━━━━━ Recorded information ━━━━━

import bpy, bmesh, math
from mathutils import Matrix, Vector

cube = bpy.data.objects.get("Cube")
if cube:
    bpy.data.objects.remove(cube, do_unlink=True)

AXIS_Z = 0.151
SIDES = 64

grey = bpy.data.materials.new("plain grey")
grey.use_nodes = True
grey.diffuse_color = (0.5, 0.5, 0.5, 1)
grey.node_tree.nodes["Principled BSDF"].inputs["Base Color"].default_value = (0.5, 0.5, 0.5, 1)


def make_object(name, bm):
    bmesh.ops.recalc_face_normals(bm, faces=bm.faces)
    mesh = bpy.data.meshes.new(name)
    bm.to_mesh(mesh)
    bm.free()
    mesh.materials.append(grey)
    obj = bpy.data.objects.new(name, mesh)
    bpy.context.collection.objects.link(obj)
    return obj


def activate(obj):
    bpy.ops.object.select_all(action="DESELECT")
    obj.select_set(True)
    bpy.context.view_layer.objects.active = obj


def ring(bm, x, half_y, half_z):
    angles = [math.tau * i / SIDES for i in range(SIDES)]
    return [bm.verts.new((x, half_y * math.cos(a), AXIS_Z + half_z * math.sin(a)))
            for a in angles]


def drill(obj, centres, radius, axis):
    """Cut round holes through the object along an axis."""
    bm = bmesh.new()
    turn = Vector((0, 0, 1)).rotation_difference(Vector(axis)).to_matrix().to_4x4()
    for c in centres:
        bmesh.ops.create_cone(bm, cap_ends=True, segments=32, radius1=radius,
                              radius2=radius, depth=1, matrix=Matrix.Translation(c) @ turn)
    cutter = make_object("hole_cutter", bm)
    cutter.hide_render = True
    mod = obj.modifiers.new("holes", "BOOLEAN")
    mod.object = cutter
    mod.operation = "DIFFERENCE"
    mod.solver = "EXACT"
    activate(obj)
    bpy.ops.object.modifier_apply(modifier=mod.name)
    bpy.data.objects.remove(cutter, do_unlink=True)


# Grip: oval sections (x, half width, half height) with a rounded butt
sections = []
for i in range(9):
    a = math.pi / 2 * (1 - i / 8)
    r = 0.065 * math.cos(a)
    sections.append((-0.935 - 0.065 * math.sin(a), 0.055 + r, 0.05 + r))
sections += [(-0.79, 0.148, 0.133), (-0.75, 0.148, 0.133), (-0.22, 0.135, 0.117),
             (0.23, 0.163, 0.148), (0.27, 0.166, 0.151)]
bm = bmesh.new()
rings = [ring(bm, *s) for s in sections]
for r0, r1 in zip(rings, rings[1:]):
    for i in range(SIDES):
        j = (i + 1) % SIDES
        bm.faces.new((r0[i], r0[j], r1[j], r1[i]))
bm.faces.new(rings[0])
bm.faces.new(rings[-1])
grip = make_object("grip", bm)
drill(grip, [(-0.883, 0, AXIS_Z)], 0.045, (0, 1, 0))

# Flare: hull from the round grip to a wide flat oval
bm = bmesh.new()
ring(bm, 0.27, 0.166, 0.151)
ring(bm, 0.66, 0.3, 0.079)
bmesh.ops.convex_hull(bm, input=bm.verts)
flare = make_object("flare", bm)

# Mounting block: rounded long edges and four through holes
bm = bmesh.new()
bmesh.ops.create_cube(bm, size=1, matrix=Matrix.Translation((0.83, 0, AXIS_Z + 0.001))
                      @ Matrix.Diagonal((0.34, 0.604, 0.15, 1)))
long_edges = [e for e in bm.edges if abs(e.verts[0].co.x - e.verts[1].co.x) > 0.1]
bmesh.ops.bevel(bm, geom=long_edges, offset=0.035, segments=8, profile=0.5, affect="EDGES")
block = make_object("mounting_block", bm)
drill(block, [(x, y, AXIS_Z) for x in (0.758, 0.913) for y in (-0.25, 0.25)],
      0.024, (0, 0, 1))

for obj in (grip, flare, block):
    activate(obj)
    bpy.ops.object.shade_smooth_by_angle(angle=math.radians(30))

━━━━━

§ Task objective
Copy out every line of the listing where the word "bmesh" occurs.

§ Exercise response
import bpy, bmesh, math
    bmesh.ops.recalc_face_normals(bm, faces=bm.faces)
    bm = bmesh.new()
        bmesh.ops.create_cone(bm, cap_ends=True, segments=32, radius1=radius,
bm = bmesh.new()
bm = bmesh.new()
bmesh.ops.convex_hull(bm, input=bm.verts)
bm = bmesh.new()
bmesh.ops.create_cube(bm, size=1, matrix=Matrix.Translation((0.83, 0, AXIS_Z + 0.001))
bmesh.ops.bevel(bm, geom=long_edges, offset=0.035, segments=8, profile=0.5, affect="EDGES")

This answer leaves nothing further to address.